Amazon will launch its streaming service within the next few weeks, revealed company CEO Jeff Bezos at the All Things Digital conference in San Diego. Currently the retail giant offers downloadable film and TV titles – which can be bought or rented – through its Unbox service. The move follows Mar rumours that Amazon is to revamp Unbox with new features, including HD downloads.
In a bid to bolster its digital strategy, Blockbuster revealed details of an in-store kiosk that will let customers download film titles at its annual meeting. The film rental chain is due to trial the prototype within the next three weeks, reports Associated Press. The service will let users load films to portable devices, with a target download time of 30 seconds. The move comes while the firm is in takeover talks with electronics chain Circuit City, a deal that would expand Blockbuster’s business to incorporate device retail.

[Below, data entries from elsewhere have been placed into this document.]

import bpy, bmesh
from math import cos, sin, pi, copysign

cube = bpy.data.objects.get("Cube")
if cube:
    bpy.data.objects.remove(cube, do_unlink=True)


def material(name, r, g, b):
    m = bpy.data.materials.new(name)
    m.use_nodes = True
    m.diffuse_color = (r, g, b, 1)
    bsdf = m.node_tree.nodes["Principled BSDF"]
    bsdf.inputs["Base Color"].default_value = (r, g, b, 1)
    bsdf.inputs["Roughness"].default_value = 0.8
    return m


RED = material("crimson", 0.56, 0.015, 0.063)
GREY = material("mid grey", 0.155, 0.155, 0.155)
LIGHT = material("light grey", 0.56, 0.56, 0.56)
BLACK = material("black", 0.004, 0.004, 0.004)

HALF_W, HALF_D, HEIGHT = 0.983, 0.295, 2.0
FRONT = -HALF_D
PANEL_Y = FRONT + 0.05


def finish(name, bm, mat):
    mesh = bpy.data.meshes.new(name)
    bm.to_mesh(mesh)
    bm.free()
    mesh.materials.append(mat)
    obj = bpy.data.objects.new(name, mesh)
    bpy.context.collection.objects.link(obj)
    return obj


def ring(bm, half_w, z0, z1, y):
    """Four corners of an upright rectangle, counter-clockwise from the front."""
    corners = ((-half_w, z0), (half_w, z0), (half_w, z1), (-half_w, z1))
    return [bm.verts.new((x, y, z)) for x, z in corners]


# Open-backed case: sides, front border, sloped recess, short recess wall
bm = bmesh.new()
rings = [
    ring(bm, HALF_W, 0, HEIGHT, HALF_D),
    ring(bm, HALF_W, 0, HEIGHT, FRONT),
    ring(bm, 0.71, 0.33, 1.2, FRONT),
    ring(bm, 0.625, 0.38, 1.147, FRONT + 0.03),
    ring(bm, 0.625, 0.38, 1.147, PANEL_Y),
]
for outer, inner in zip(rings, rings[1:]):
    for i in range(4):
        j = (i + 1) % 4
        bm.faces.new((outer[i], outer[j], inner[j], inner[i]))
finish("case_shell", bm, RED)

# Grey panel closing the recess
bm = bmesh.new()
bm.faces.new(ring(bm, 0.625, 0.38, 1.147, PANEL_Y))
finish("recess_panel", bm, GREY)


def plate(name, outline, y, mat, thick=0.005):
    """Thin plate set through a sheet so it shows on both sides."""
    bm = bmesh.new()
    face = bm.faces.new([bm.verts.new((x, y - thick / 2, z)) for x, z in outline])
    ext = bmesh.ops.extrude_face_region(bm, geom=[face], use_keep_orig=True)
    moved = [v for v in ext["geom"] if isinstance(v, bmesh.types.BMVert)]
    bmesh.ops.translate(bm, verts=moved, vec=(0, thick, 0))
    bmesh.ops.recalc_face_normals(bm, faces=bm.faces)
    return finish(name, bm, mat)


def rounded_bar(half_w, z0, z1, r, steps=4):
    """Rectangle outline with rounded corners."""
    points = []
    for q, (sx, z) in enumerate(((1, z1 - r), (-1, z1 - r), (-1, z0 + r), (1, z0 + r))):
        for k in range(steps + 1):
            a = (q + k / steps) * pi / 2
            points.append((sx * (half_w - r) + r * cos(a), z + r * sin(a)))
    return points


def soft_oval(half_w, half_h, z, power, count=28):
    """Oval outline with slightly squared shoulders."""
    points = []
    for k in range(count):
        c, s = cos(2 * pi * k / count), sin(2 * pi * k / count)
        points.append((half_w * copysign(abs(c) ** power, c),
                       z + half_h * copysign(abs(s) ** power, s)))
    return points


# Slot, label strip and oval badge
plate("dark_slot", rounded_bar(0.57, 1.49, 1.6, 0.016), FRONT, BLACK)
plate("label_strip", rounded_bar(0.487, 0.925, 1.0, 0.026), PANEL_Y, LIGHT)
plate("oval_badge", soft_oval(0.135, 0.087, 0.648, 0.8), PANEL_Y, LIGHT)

At the same time, Netflix held an investor day in San Francisco in which CEO Reed Hastings said developing its existing paid-streaming services could “attract well beyond 20m subscribers worldwide”. Speaking of the firm’s core DVD-through-the-mail rental service, Hastings predicted this service would peak in the next five years, reports Reuters.
More than 2.4bn pay-to-view videos will be streamed online by 2012, compared to 215m in 2008, says ABI Research. Video rentals will drive this growth, accounting for half of the traffic by 2012, according to the prediction.